*Exercise description*: Find "bpy.ops.object.modifier_apply(modifier=mod.name)" and "-AXIS_Z)), 0.04, 0.4)" in the records below. Copy the lines holding them and every line between, exactly, and no others.
━━ Provided entries ━━
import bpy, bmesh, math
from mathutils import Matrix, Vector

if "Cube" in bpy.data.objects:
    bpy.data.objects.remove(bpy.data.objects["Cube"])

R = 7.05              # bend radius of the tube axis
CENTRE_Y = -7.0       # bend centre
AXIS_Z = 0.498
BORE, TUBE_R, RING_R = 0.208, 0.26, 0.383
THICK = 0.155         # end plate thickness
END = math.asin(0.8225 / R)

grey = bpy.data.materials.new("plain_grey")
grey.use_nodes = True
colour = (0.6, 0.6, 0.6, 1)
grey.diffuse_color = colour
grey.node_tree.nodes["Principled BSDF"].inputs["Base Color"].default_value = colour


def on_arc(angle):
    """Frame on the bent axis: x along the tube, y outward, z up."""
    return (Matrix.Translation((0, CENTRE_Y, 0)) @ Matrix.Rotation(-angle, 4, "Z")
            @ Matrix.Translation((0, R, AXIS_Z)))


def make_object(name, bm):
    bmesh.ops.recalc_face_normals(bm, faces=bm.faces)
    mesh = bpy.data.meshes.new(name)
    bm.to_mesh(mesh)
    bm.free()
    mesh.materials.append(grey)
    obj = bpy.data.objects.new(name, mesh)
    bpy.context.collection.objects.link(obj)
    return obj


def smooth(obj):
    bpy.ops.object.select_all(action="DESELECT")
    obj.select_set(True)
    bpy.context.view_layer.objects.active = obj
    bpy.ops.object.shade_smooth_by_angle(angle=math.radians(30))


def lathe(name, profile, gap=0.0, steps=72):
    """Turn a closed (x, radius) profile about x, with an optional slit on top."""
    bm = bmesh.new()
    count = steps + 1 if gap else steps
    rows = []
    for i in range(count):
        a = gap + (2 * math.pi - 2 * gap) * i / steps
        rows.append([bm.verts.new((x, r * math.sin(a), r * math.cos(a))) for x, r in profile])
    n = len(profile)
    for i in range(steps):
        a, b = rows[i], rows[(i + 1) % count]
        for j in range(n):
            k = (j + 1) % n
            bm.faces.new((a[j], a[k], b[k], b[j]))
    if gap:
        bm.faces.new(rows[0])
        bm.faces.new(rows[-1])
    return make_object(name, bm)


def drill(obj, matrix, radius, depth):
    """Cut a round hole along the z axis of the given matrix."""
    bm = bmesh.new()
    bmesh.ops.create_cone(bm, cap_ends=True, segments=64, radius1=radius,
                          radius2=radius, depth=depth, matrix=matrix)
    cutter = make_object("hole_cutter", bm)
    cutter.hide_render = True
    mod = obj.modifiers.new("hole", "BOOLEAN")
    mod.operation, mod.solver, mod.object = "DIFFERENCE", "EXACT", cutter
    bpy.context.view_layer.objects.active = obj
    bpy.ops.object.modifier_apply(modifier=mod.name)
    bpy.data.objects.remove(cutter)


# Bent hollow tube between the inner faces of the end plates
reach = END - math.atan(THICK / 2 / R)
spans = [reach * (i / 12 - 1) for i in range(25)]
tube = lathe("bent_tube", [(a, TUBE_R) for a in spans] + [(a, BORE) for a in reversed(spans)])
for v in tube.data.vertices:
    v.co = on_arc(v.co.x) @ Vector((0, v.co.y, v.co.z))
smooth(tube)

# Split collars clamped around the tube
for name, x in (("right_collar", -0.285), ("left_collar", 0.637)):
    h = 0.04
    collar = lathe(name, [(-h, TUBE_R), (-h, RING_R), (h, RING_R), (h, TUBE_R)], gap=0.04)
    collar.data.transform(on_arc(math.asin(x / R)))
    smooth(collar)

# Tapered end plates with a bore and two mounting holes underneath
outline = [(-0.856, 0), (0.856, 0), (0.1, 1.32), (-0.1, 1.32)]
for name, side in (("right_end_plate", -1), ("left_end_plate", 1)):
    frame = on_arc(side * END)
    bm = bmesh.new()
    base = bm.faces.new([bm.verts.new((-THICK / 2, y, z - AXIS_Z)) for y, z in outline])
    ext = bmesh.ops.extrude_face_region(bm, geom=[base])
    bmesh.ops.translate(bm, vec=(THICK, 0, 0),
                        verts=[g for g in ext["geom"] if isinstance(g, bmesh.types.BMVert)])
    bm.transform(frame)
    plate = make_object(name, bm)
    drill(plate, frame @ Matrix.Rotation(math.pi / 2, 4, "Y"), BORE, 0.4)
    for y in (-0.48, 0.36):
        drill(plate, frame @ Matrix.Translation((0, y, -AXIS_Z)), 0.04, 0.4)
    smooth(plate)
━━━
*Final answer*:
    bpy.ops.object.modifier_apply(modifier=mod.name)
    bpy.data.objects.remove(cutter)


# Bent hollow tube between the inner faces of the end plates
reach = END - math.atan(THICK / 2 / R)
spans = [reach * (i / 12 - 1) for i in range(25)]
tube = lathe("bent_tube", [(a, TUBE_R) for a in spans] + [(a, BORE) for a in reversed(spans)])
for v in tube.data.vertices:
    v.co = on_arc(v.co.x) @ Vector((0, v.co.y, v.co.z))
smooth(tube)

# Split collars clamped around the tube
for name, x in (("right_collar", -0.285), ("left_collar", 0.637)):
    h = 0.04
    collar = lathe(name, [(-h, TUBE_R), (-h, RING_R), (h, RING_R), (h, TUBE_R)], gap=0.04)
    collar.data.transform(on_arc(math.asin(x / R)))
    smooth(collar)

# Tapered end plates with a bore and two mounting holes underneath
outline = [(-0.856, 0), (0.856, 0), (0.1, 1.32), (-0.1, 1.32)]
for name, side in (("right_end_plate", -1), ("left_end_plate", 1)):
    frame = on_arc(side * END)
    bm = bmesh.new()
    base = bm.faces.new([bm.verts.new((-THICK / 2, y, z - AXIS_Z)) for y, z in outline])
    ext = bmesh.ops.extrude_face_region(bm, geom=[base])
    bmesh.ops.translate(bm, vec=(THICK, 0, 0),
                        verts=[g for g in ext["geom"] if isinstance(g, bmesh.types.BMVert)])
    bm.transform(frame)
    plate = make_object(name, bm)
    drill(plate, frame @ Matrix.Rotation(math.pi / 2, 4, "Y"), BORE, 0.4)
    for y in (-0.48, 0.36):
        drill(plate, frame @ Matrix.Translation((0, y, -AXIS_Z)), 0.04, 0.4)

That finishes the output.